Following the “robo-signing” fiasco late last year, the number of foreclosures has been lower than it might have been, but unfortunately, that reduction in numbers has been deceiving. It has only served to delay the inevitable. A recent ruling by a New Jersey judge could be one of the first breaks in the logjam.
The judge ruled that several major mortgage servicers in New Jersey have now shown that their processes are improved, so they are free to resume uncontested home foreclosures. The New Jersey Supreme Court had ordered a review of the servicers’ procedures last December, in the wake of the robo-signing controversy. These servicers previously accounted for half of the New Jersey foreclosure filings, so you can imagine how the number of foreclosures will skyrocket. With nine months of bottled-up foreclosure pressure on these companies, it won’t be pretty.
As far as Texas is concerned, we talked to a senior bank executive at the Dallas Housing Summit earlier this month, and he sounded a similar note. His bank, he said, has a big backlog of foreclosures that have been held back by the courts, and has been working to fix its processes and prove to the courts they’re valid again. He expects the go-ahead very soon, and then this major bank will ramp up its foreclosure efforts.
We anticipated this earlier this summer, writing here about some of the reasons behind a drop in North Texas foreclosures. But what does it mean to homeowners? Well, if you’re a distressed homeowner, behind in your payments, and you’re wondering why the bank hasn’t taken action against you, brace yourself. They’re getting ready to.
The best strategy is to be proactive and move to begin a short sale of your house now. Beat the bank to the punch, and when they see you’re serious about resolving the problem, you are likely to be spared from foreclosure. Once the wave of foreclosures hits, it may be too late, and the banks’ take-no-prisoners approach could hurt a lot of people.
By getting your house on the market now and working with your lender’s short sale department, you can be ahead of the curve. Get the place sold, and you can walk away without owing money and with a far less damaging credit history.
Sadly, a wave of foreclosures will have a damping effect on home prices and values across the board, so everyone will be affected.

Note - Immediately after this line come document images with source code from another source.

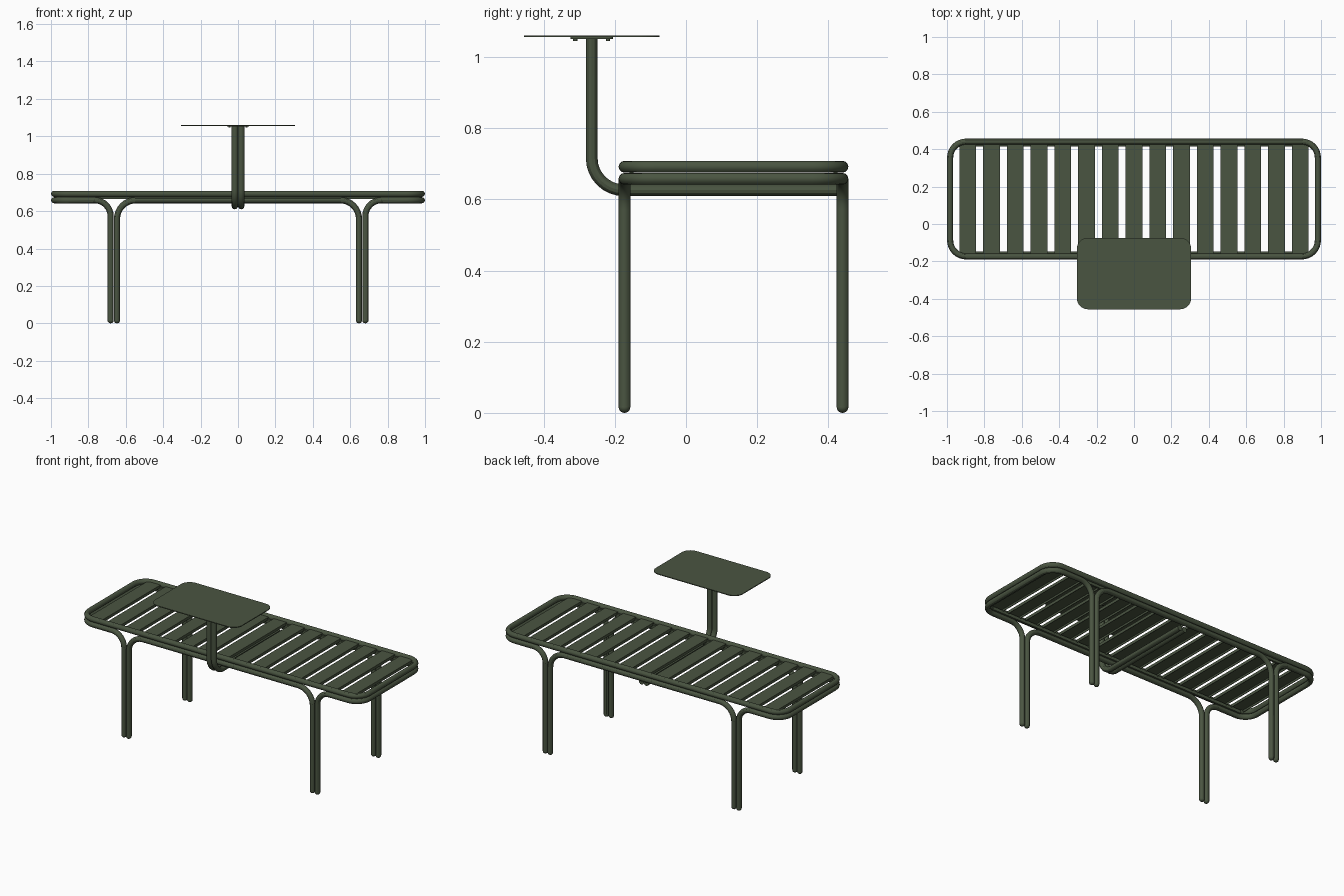
import bpy, bmesh, math
from mathutils import Vector

cube = bpy.data.objects.get("Cube")
if cube:
    bpy.data.objects.remove(cube, do_unlink=True)

R = 0.0165                       # tube radius
X, Y0, Y1 = 0.983, -0.173, 0.44  # frame centre lines
Z_TOP, Z_LOW = 0.692, 0.658
YC = (Y0 + Y1) / 2


def material(name, rgb):
    m = bpy.data.materials.new(name)
    m.use_nodes = True
    m.diffuse_color = (*rgb, 1)
    m.node_tree.nodes["Principled BSDF"].inputs["Base Color"].default_value = (*rgb, 1)
    return m


GREEN = material("olive green", (0.068, 0.09, 0.053))


def fillet(points, radius, closed=False, steps=8):
    """Round the corners of a polyline."""
    pts = [Vector(p) for p in points]
    out = []
    for i, p in enumerate(pts):
        if not closed and i in (0, len(pts) - 1):
            out.append(p)
            continue
        a = (pts[i - 1] - p).normalized()
        b = (pts[(i + 1) % len(pts)] - p).normalized()
        c = p + (a + b) * radius
        for s in range(steps + 1):
            t = s / steps * math.pi / 2
            out.append(c - b * radius * math.cos(t) - a * radius * math.sin(t))
    return out


def tube(name, points, radius, closed=False):
    curve = bpy.data.curves.new(name, "CURVE")
    curve.dimensions = "3D"
    curve.bevel_depth = R
    curve.bevel_resolution = 4
    curve.use_fill_caps = True
    path = fillet(points, radius, closed)
    spline = curve.splines.new("POLY")
    spline.points.add(len(path) - 1)
    for sp, p in zip(spline.points, path):
        sp.co = (*p, 1)
    spline.use_cyclic_u = closed
    curve.materials.append(GREEN)
    ob = bpy.data.objects.new(name, curve)
    bpy.context.collection.objects.link(ob)
    bpy.ops.object.select_all(action="DESELECT")
    ob.select_set(True)
    bpy.context.view_layer.objects.active = ob
    bpy.ops.object.convert(target="MESH")
    bpy.ops.object.shade_smooth_by_angle()


def box(name, centre, size):
    bpy.ops.mesh.primitive_cube_add(size=1, location=centre)
    ob = bpy.context.object
    ob.name = name
    ob.scale = size
    ob.data.materials.append(GREEN)


def plate(name, centre, width, depth, thick, radius):
    w, d = width / 2, depth / 2
    corners = [(-w, -d, 0), (w, -d, 0), (w, d, 0), (-w, d, 0)]
    bm = bmesh.new()
    face = bm.faces.new([bm.verts.new(p) for p in fillet(corners, radius, True)])
    top = bmesh.ops.extrude_face_region(bm, geom=[face])["geom"]
    bmesh.ops.translate(bm, vec=(0, 0, thick),
                        verts=[v for v in top if isinstance(v, bmesh.types.BMVert)])
    bmesh.ops.recalc_face_normals(bm, faces=bm.faces)
    mesh = bpy.data.meshes.new(name)
    bm.to_mesh(mesh)
    bm.free()
    mesh.materials.append(GREEN)
    ob = bpy.data.objects.new(name, mesh)
    ob.location = centre
    bpy.context.collection.objects.link(ob)


def foot(name, x, y):
    bpy.ops.mesh.primitive_uv_sphere_add(segments=16, ring_count=10, radius=R, location=(x, y, R))
    ob = bpy.context.object
    ob.name = name
    ob.data.materials.append(GREEN)
    bpy.ops.object.shade_smooth()


# Upper seat ring
tube("seat_ring", [(-X, Y0, Z_TOP), (X, Y0, Z_TOP), (X, Y1, Z_TOP), (-X, Y1, Z_TOP)], 0.085, True)

# Lower frame bent down into paired legs
LEG_IN, LEG_OUT = 0.647, 0.681
for side, s in (("left", 1), ("right", -1)):
    xo = s * LEG_OUT
    tube(side + "_end_frame", [(xo, Y0, R), (xo, Y0, Z_LOW), (s * X, Y0, Z_LOW),
                               (s * X, Y1, Z_LOW), (xo, Y1, Z_LOW), (xo, Y1, R)], 0.085)
for end, y in (("front", Y0), ("back", Y1)):
    tube(end + "_middle_frame", [(-LEG_IN, y, R), (-LEG_IN, y, Z_LOW),
                                 (LEG_IN, y, Z_LOW), (LEG_IN, y, R)], 0.1)
    for x in (-LEG_OUT, -LEG_IN, LEG_IN, LEG_OUT):
        foot(end + "_foot", x, y)

# Seat slats with folded edges, and the strips that carry them
LENGTH = Y1 - Y0 - 0.02
for i in range(-7, 8):
    x = i * 0.127
    box("slat", (x, YC, 0.694), (0.09, LENGTH, 0.006))
    for s in (-1, 1):
        box("slat_fold", (x + s * 0.043, YC, 0.687), (0.004, LENGTH - 0.03, 0.016))
for y in (Y0 + 0.02, Y1 - 0.02):
    box("slat_strip", (0, y, 0.675), (1.83, 0.012, 0.02))

# Twin table post running under the seat
for s in (-1, 1):
    x = s * 0.017
    tube("table_post", [(x, -0.265, 1.053), (x, -0.265, 0.626), (x, Y1 - 0.015, 0.626)], 0.09)

# Table top, mounting plate and screws
plate("table_top", (0, -0.265, 1.056), 0.612, 0.382, 0.005, 0.06)
plate("mounting_plate", (0, -0.265, 1.051), 0.12, 0.12, 0.005, 0.012)
for sx in (-1, 1):
    for sy in (-1, 1):
        bpy.ops.mesh.primitive_cylinder_add(vertices=12, radius=0.006, depth=0.006,
                                            location=(sx * 0.046, -0.265 + sy * 0.046, 1.049))
        bpy.context.object.name = "mounting_screw"
        bpy.context.object.data.materials.append(GREEN)
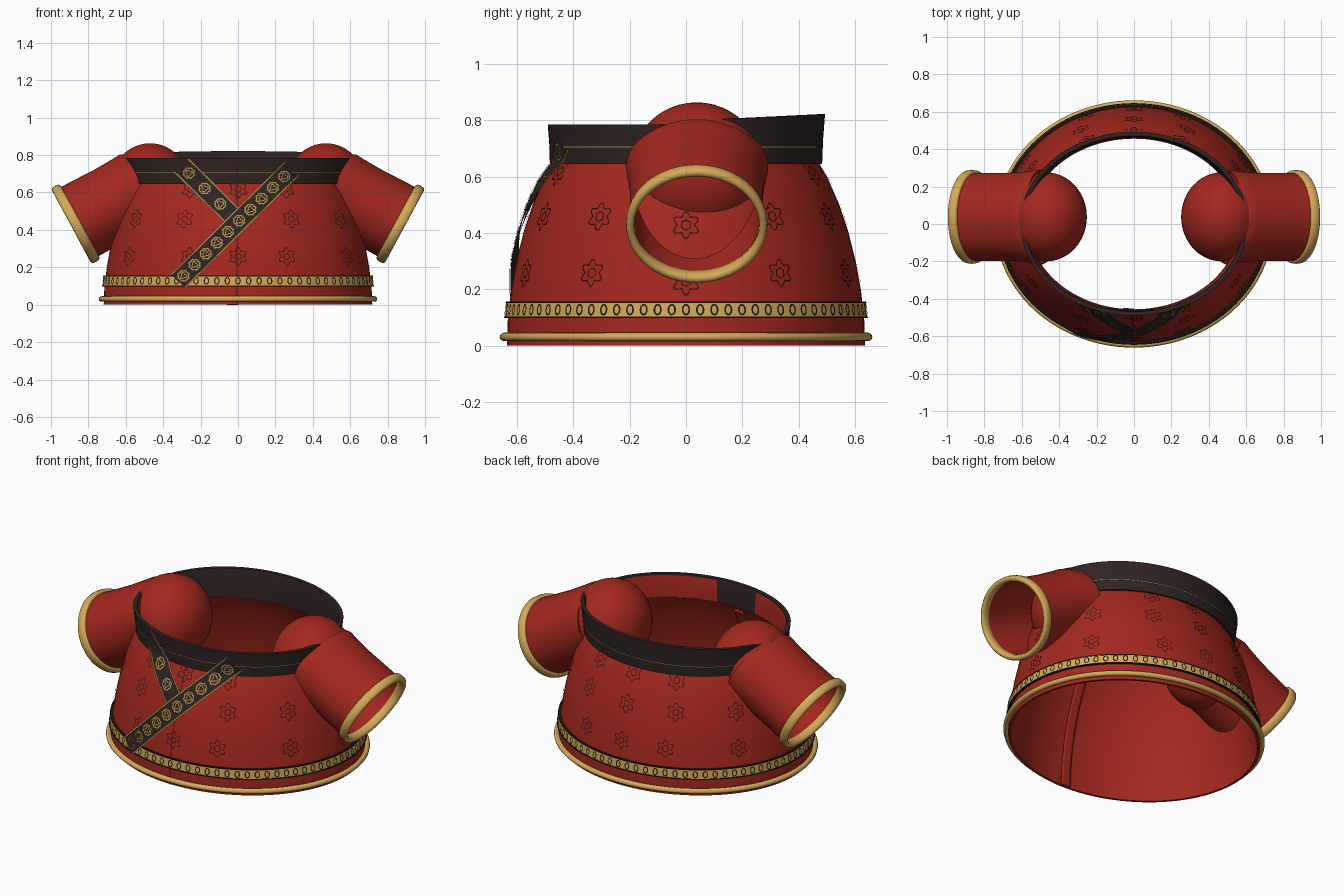
import bpy, bmesh
from math import sin, cos, pi, asin, radians
from mathutils import Vector

if "Cube" in bpy.data.objects:
    bpy.data.objects.remove(bpy.data.objects["Cube"], do_unlink=True)


def material(name, rgb):
    m = bpy.data.materials.new(name)
    m.use_nodes = True
    m.diffuse_color = (*rgb, 1)
    bsdf = m.node_tree.nodes["Principled BSDF"]
    bsdf.inputs["Base Color"].default_value = (*rgb, 1)
    bsdf.inputs["Roughness"].default_value = 0.7
    return m


RED = material("red cloth", (0.37, 0.021, 0.013))
CHARCOAL = material("charcoal trim", (0.029, 0.017, 0.017))
GOLD = material("gold", (0.66, 0.4, 0.1))
OLD_GOLD = material("old gold", (0.45, 0.29, 0.07))
LINE = material("dark outline", (0.05, 0.006, 0.005))
BLACK = material("black", (0.01, 0.008, 0.006))

# Garment silhouette: height, half width, half depth
SHAPE = [(0, .718, .635), (.1, .714, .632), (.2, .701, .62), (.3, .684, .602),
         (.4, .663, .577), (.5, .636, .544), (.6, .6, .5), (.65, .575, .47),
         (.83, .602, .484)]


def radii(z):
    z = min(max(z, 0), .829)
    for (z0, a0, b0), (z1, a1, b1) in zip(SHAPE, SHAPE[1:]):
        if z <= z1:
            t = (z - z0) / (z1 - z0)
            return a0 + (a1 - a0) * t, b0 + (b1 - b0) * t


def surf(phi, z, off=0):
    """Point on the garment; phi is measured from the front."""
    a, b = radii(z)
    return Vector(((a + off) * sin(phi), -(b + off) * cos(phi), z))


def front(x, z, off=0):
    return surf(asin(x / radii(z)[0]), z, off)


def build(name, verts, faces, mats, smooth=True):
    me = bpy.data.meshes.new(name)
    me.from_pydata([tuple(v) for v in verts], [], faces)
    for m in mats:
        me.materials.append(m)
    bm = bmesh.new()
    bm.from_mesh(me)
    bmesh.ops.recalc_face_normals(bm, faces=bm.faces)
    bm.to_mesh(me)
    bm.free()
    ob = bpy.data.objects.new(name, me)
    bpy.context.collection.objects.link(ob)
    if smooth:
        bpy.ops.object.select_all(action='DESELECT')
        ob.select_set(True)
        bpy.context.view_layer.objects.active = ob
        bpy.ops.object.shade_smooth_by_angle(angle=radians(40))
    return ob


def loft(name, rings, mats):
    """Skin equal closed rings, joining the last ring to the first."""
    n, k = len(rings[0]), len(rings)
    faces = [(i * n + j, i * n + (j + 1) % n,
              (i + 1) % k * n + (j + 1) % n, (i + 1) % k * n + j)
             for i in range(k) for j in range(n)]
    return build(name, [v for r in rings for v in r], faces, mats)


SEG = 96
ANGLES = [2 * pi * j / SEG for j in range(SEG)]
ROUND = [(cos(t * pi / 6), sin(t * pi / 6)) for t in range(12)]


def lathe(name, profile, mats):
    return loft(name, [[surf(p, z, off) for p in ANGLES] for z, off in profile], mats)


# Body shell
levels = [.65 * i / 13 for i in range(14)]
lathe("body", [(z, 0) for z in levels] + [(z, -.014) for z in reversed(levels)], [RED])

# Hem roll and waist band with dark edging
lathe("hem_roll", [(.031 + .015 * s, .012 + .015 * c) for c, s in ROUND], [GOLD])
lathe("waist_band", [(.1, -.004), (.1, .01), (.155, .012), (.155, -.004)], [GOLD])
for label, z in (("lower", .1), ("upper", .154)):
    lathe(label + "_band_edge", [(z - .0025, 0), (z - .0025, .014),
                                 (z + .0025, .014), (z + .0025, 0)], [BLACK])


# Collar: taller at the back, red lining inside the front except a centre patch
def collar_ring(t, off):
    ring = []
    for p in ANGLES:
        y = surf(p, .8).y
        top = .785 if y < .1 else .798 + .048 * y
        ring.append(surf(p, .645 + (top - .645) * t, off))
    return ring


collar = loft("collar", [collar_ring(t, o) for t, o in
                         ((0, .01), (.5, .01), (1, .01), (1, -.012), (.94, -.014),
                          (.5, -.014), (0, -.014))], [CHARCOAL, RED])
for f in collar.data.polygons:
    c = f.center
    a, b = radii(c.z)
    inside = (c.x / a) ** 2 + (c.y / b) ** 2 < .96
    if inside and c.y < 0 and abs(c.x + .01) > .13 and c.z < .778:
        f.material_index = 1
lathe("collar_piping", [(.7035, .008), (.7035, .0125), (.7065, .0125), (.7065, .008)],
      [OLD_GOLD])


# Front opening seam and inner placket
def strip(name, point, length, width, mat, nl=30, nw=4):
    """Grid patch; point maps (along, across) to the garment."""
    verts = [point(length * i / nl, width * (j / nw - .5))
             for i in range(nl + 1) for j in range(nw + 1)]
    w = nw + 1
    faces = [(i * w + j, i * w + j + 1, (i + 1) * w + j + 1, (i + 1) * w + j)
             for i in range(nl) for j in range(nw)]
    return build(name, verts, faces, [mat])


strip("front_seam", lambda s, w: front(w - .006, s, .004 if s < .64 else .013),
      .78, .005, LINE, nw=1)
placket = strip("inner_placket", lambda s, w: front(w - .03, s, -.018), .64, .06, RED)
mod = placket.modifiers.new("thickness", 'SOLIDIFY')
mod.thickness = .008


# Outline ornaments, many rings gathered into one object
class Ornament:
    def __init__(self):
        self.verts, self.faces = [], []

    def ring(self, place, radius, width, n=36):
        base = len(self.verts)
        for i in range(n):
            t = 2 * pi * i / n
            ru, rv = radius(t)
            for k in (0, width):
                self.verts.append(place((ru - k) * cos(t), (rv - k) * sin(t)))
        for i in range(n):
            a, b = base + 2 * i, base + 2 * ((i + 1) % n)
            self.faces.append((a, b, b + 1, a + 1))

    def finish(self, name, mat):
        build(name, self.verts, self.faces, [mat], smooth=False)


def petals(r, n, depth):
    def radius(t):
        v = r * (1 - depth * cos(n * t))
        return v, v
    return radius


def on_body(phi, z, off):
    r = Vector((cos(phi) * radii(z)[0], sin(phi) * radii(z)[1])).length
    return lambda u, v: surf(phi + u / r, z + v, off)


# Flowers scattered over the cloth; those under the arms sit lower
flowers = Ornament()
for z, degs in ((.258, (0, 22, 57, 90)), (.458, (0, 26, 57, 90)), (.618, (0, 25))):
    spots = {s * d for d in degs for s in (1, -1)}
    for d in spots | {180 - d for d in spots if abs(d) < 90}:
        place = on_body(radians(d), z - (.03 if abs(d) == 90 else 0), .004)
        flowers.ring(place, petals(.043, 6, .2), .0065, 48)
        flowers.ring(place, petals(.019, 6, .06), .005, 24)
flowers.finish("cloth_flowers", LINE)

# Oval links around the waist band
links = Ornament()
for i in range(80):
    links.ring(on_body(2 * pi * i / 80, .1275, .0145), lambda t: (.0145, .0205), .006, 20)
links.finish("band_links", BLACK)


# Crossed chest straps with gold edges and round medallions
def strap(name, start, end, count, lift):
    a, b = Vector(start), Vector(end)
    d = (b - a).normalized()
    n = Vector((d.y, -d.x))
    length = (b - a).length

    def at(off):
        def point(s, w):
            q = a + d * s + n * w
            return front(q.x, q.y, off)
        return point

    strip(name, at(lift), length, .1, CHARCOAL)
    for k in (-1, 1):
        strip(name + "_edge", lambda s, w: at(lift + .003)(s, w + k * .05),
              length + .02, .007, OLD_GOLD, nw=1)
    discs = Ornament()
    for i in range(count):
        s = length * (i + .5) / count
        place = lambda u, v: at(lift + .005)(s + u, v)
        discs.ring(place, petals(.031, 8, .07), .007)
        discs.ring(place, petals(.017, 3, .25), .006, 24)
    discs.finish(name + "_medallions", OLD_GOLD)


strap("short_strap", (-.295, .745), (.03, .415), 4, .013)
strap("long_strap", (-.31, .125), (.265, .715), 10, .021)


# Sleeves: shoulder ball, open tube and wide rolled cuff on each side
def sleeve(label, side):
    d = Vector((side * .88, 0, -.475)).normalized()
    n = Vector((side * .475, 0, .88)).normalized()
    root = Vector((side * .53, .038, .615))

    def ring(t, a, b):
        return [root + d * t + n * a * cos(p) + Vector((0, b * sin(p), 0))
                for p in ANGLES[::2]]

    loft(label + "_sleeve", [ring(*r) for r in (
        (-.04, .19, .254), (0, .214, .249), (.04, .211, .243), (.15, .207, .236),
        (.385, .211, .236), (.385, .2, .225), (.15, .197, .225), (0, .203, .235),
        (-.04, .18, .244))], [RED])
    # Cuff section is a rounded rectangle, longer along the arm
    loft(label + "_cuff", [ring(.384 + .027 * s * abs(s) ** -.4 if abs(s) > .01 else .384,
                                .214 + .017 * c, .236 + .015 * c)
                           for c, s in ROUND], [GOLD])
    bpy.ops.mesh.primitive_uv_sphere_add(segments=48, ring_count=24, radius=1,
                                         location=(side * .47, .038, .623))
    ball = bpy.context.object
    ball.name = label + "_shoulder"
    ball.scale = (.218, .238, .24)
    ball.data.materials.append(RED)
    bpy.ops.object.shade_smooth()


sleeve("left", 1)
sleeve("right", -1)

It may all be necessary to work out the housing market’s problems once and for all, but it won’t be pleasant.